»»

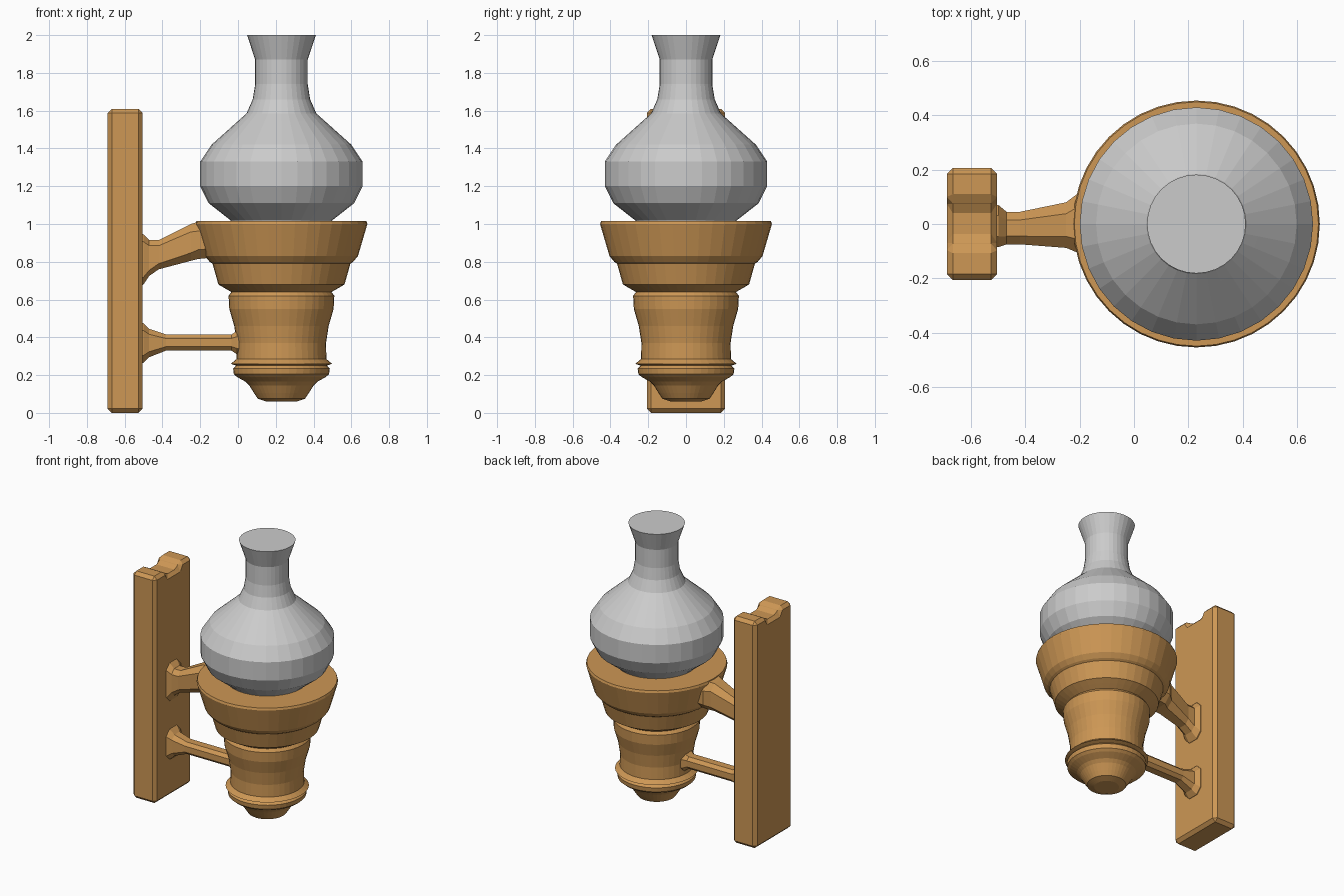
import bpy, bmesh
from math import cos, sin, tau

AXIS_X = 0.23

brown = bpy.data.materials.new("brown_wood")
brown.diffuse_color = (0.61, 0.31, 0.09, 1)


def make_object(name, bm, mat=None):
    bmesh.ops.recalc_face_normals(bm, faces=bm.faces)
    mesh = bpy.data.meshes.new(name)
    bm.to_mesh(mesh)
    bm.free()
    if mat:
        mesh.materials.append(mat)
    obj = bpy.data.objects.new(name, mesh)
    bpy.context.collection.objects.link(obj)
    return obj


def loft(name, rings, mat=None):
    """Skin a list of closed rings and cap both ends."""
    bm = bmesh.new()
    loops = [[bm.verts.new(p) for p in ring] for ring in rings]
    n = len(loops[0])
    for a, b in zip(loops, loops[1:]):
        for i in range(n):
            j = (i + 1) % n
            bm.faces.new((a[i], a[j], b[j], b[i]))
    bm.faces.new(loops[0])
    bm.faces.new(loops[-1])
    return make_object(name, bm, mat)


def lathe(name, profile, sides, mat=None):
    return loft(name, [[(AXIS_X + r * cos(tau * i / sides), r * sin(tau * i / sides), z)
                        for i in range(sides)] for r, z in profile], mat)


def arm(name, sections):
    """Chamfered bar; each section is x, y min, y max, z min, z max."""
    rings = []
    for x, y0, y1, z0, z1 in sections:
        c = 0.25 * min(y1 - y0, z1 - z0)
        rings.append([(x, y, z) for y, z in (
            (y0 + c, z0), (y1 - c, z0), (y1, z0 + c), (y1, z1 - c),
            (y1 - c, z1), (y0 + c, z1), (y0, z1 - c), (y0, z0 + c))])
    return loft(name, rings, brown)


# Turned lamp holder
lathe("lamp_holder", [
    (0.08, 0.06), (0.125, 0.075), (0.145, 0.105), (0.17, 0.145), (0.19, 0.165),
    (0.235, 0.19), (0.252, 0.205), (0.256, 0.235), (0.24, 0.25), (0.268, 0.26),
    (0.238, 0.285), (0.236, 0.37), (0.25, 0.46), (0.276, 0.55), (0.28, 0.62),
    (0.265, 0.64), (0.30, 0.66), (0.334, 0.68), (0.365, 0.79), (0.38, 0.80),
    (0.405, 0.83), (0.455, 1.00), (0.45, 1.015), (0.43, 1.015)], 40, brown)

# Glass chimney
lathe("glass_chimney", [
    (0.26, 1.00), (0.27, 1.02), (0.385, 1.11), (0.43, 1.20), (0.43, 1.33),
    (0.37, 1.42), (0.23, 1.545), (0.185, 1.585), (0.152, 1.66), (0.139, 1.74),
    (0.139, 1.87), (0.182, 2.0)], 32)

# Wall plate with a notched top end
outline = [(-0.207, 0), (0.207, 0), (0.207, 1.61), (0.088, 1.61), (0.062, 1.57),
           (-0.058, 1.57), (-0.085, 1.61), (-0.207, 1.61)]
plate = loft("wall_plate", [[(x, y, z) for y, z in outline] for x in (-0.69, -0.505)], brown)
bevel = plate.modifiers.new("bevel", 'BEVEL')
bevel.width = 0.022
bevel.segments = 1
bevel.limit_method = 'ANGLE'

# Support arms
arm("upper_arm", [
    (-0.52, -0.085, 0.07, 0.67, 0.95), (-0.50, -0.085, 0.07, 0.68, 0.945),
    (-0.47, -0.075, 0.045, 0.725, 0.915), (-0.42, -0.075, 0.045, 0.76, 0.915),
    (-0.25, -0.088, 0.08, 0.805, 1.00), (-0.21, -0.105, 0.11, 0.815, 1.012),
    (-0.05, -0.105, 0.11, 0.83, 1.012)])
arm("lower_arm", [
    (-0.52, -0.085, 0.07, 0.26, 0.48), (-0.50, -0.085, 0.07, 0.265, 0.475),
    (-0.47, -0.07, 0.045, 0.295, 0.445), (-0.38, -0.055, 0.04, 0.33, 0.415),
    (-0.035, -0.055, 0.04, 0.33, 0.415), (-0.005, -0.075, 0.06, 0.31, 0.435),
    (0.06, -0.075, 0.06, 0.31, 0.435)])
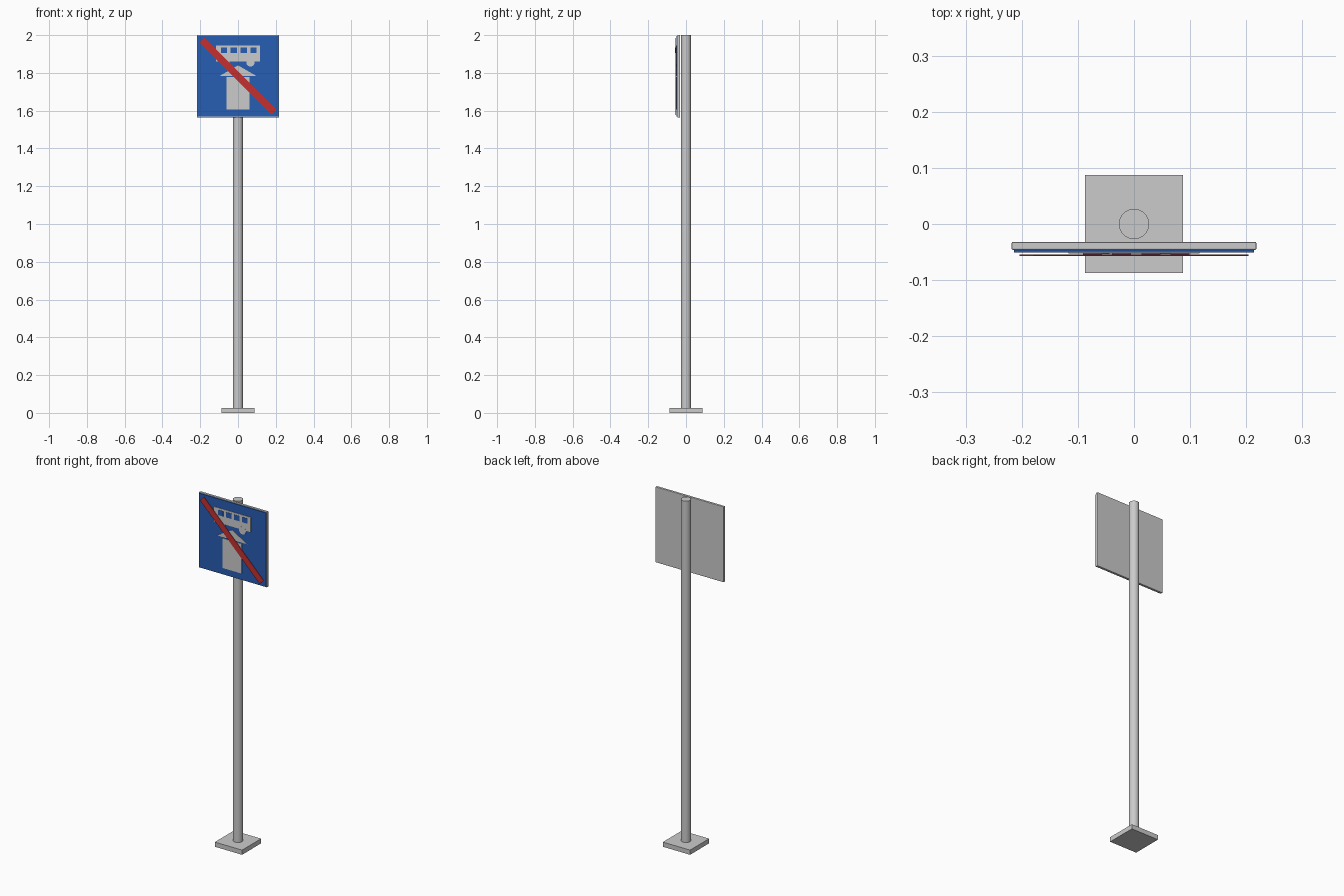
import bpy, bmesh, math

if "Cube" in bpy.data.objects:
    bpy.data.objects.remove(bpy.data.objects["Cube"])


def material(name, rgb):
    m = bpy.data.materials.new(name)
    m.diffuse_color = (*rgb, 1)
    m.use_nodes = True
    m.node_tree.nodes["Principled BSDF"].inputs["Base Color"].default_value = m.diffuse_color
    return m


BLUE = material("blue", (0.02, 0.11, 0.45))
PALE = material("pale", (0.72, 0.72, 0.72))
RED = material("red", (0.55, 0.03, 0.03))
CZ = 1.782  # sign centre height


def plate(name, pts, y_back, y_front, mat=None):
    """Extrude an x/z outline from y_back to y_front."""
    bm = bmesh.new()
    f = bm.faces.new([bm.verts.new((x, y_back, z)) for x, z in pts])
    ext = bmesh.ops.extrude_face_region(bm, geom=[f])["geom"]
    verts = [g for g in ext if isinstance(g, bmesh.types.BMVert)]
    bmesh.ops.translate(bm, vec=(0, y_front - y_back, 0), verts=verts)
    if not f.is_valid or len(bm.faces) < len(pts) + 2:
        bmesh.ops.holes_fill(bm, edges=bm.edges[:])
    bmesh.ops.recalc_face_normals(bm, faces=bm.faces[:])
    me = bpy.data.meshes.new(name)
    bm.to_mesh(me)
    bm.free()
    ob = bpy.data.objects.new(name, me)
    bpy.context.collection.objects.link(ob)
    if mat:
        me.materials.append(mat)
    return ob


def rect(x0, x1, z0, z1):
    return [(x0, z0), (x1, z0), (x1, z1), (x0, z1)]


def disc(x, z, r, n=24):
    return [(x + r * math.cos(2 * math.pi * i / n),
             z + r * math.sin(2 * math.pi * i / n)) for i in range(n)]


# Base plate and pole
bpy.ops.mesh.primitive_cube_add(size=1, location=(0, 0, 0.0135))
base = bpy.context.object
base.name = "base_plate"
base.scale = (0.174, 0.174, 0.027)

bpy.ops.mesh.primitive_cylinder_add(vertices=32, radius=0.027, depth=1.98, location=(0, 0, 1.01))
bpy.context.object.name = "pole"
bpy.ops.object.shade_smooth_by_angle()

# Sign backing and blue face
h = 0.218
back = plate("sign_backing", rect(-h, h, CZ - h, CZ + h), -0.032, -0.046)
bev = back.modifiers.new("edge", "BEVEL")
bev.width, bev.segments = 0.002, 2
h = 0.214
plate("sign_face", rect(-h, h, CZ - h, CZ + h), -0.046, -0.0505, BLUE)

# Bus symbol
Y0, Y1 = -0.0505, -0.053
plate("bus_body", rect(-0.117, 0.117, 1.86, 1.945), Y0, Y1, PALE)
for i, x in enumerate((-0.066, 0.066)):
    plate(f"bus_wheel_{i}", disc(x, 1.855, 0.022), Y0, Y1 - 0.0004, PALE)
for i in range(4):
    x = -0.074 + i * 0.052
    plate(f"bus_window_{i}", rect(x - 0.017, x + 0.017, 1.904, 1.934), Y1, Y1 - 0.0015, BLUE)

# Shelter symbol
plate("shelter_roof", [(-0.097, 1.784), (0.097, 1.784), (0, 1.84)], Y0, Y1, PALE)
plate("shelter_body", rect(-0.061, 0.061, 1.605, 1.777), Y0, Y1, PALE)

# Diagonal red bar
a, w = 0.191, 0.0127
plate("red_bar", [(-a - w, CZ + a - w), (-a + w, CZ + a + w),
                  (a + w, CZ - a + w), (a - w, CZ - a - w)], -0.0545, -0.057, RED)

««

• Exercise goal: Copy each line of the records that contains the word "objects".

• Solution to this exercise:
    obj = bpy.data.objects.new(name, mesh)
    bpy.context.collection.objects.link(obj)
if "Cube" in bpy.data.objects:
    bpy.data.objects.remove(bpy.data.objects["Cube"])
    ob = bpy.data.objects.new(name, me)
    bpy.context.collection.objects.link(ob)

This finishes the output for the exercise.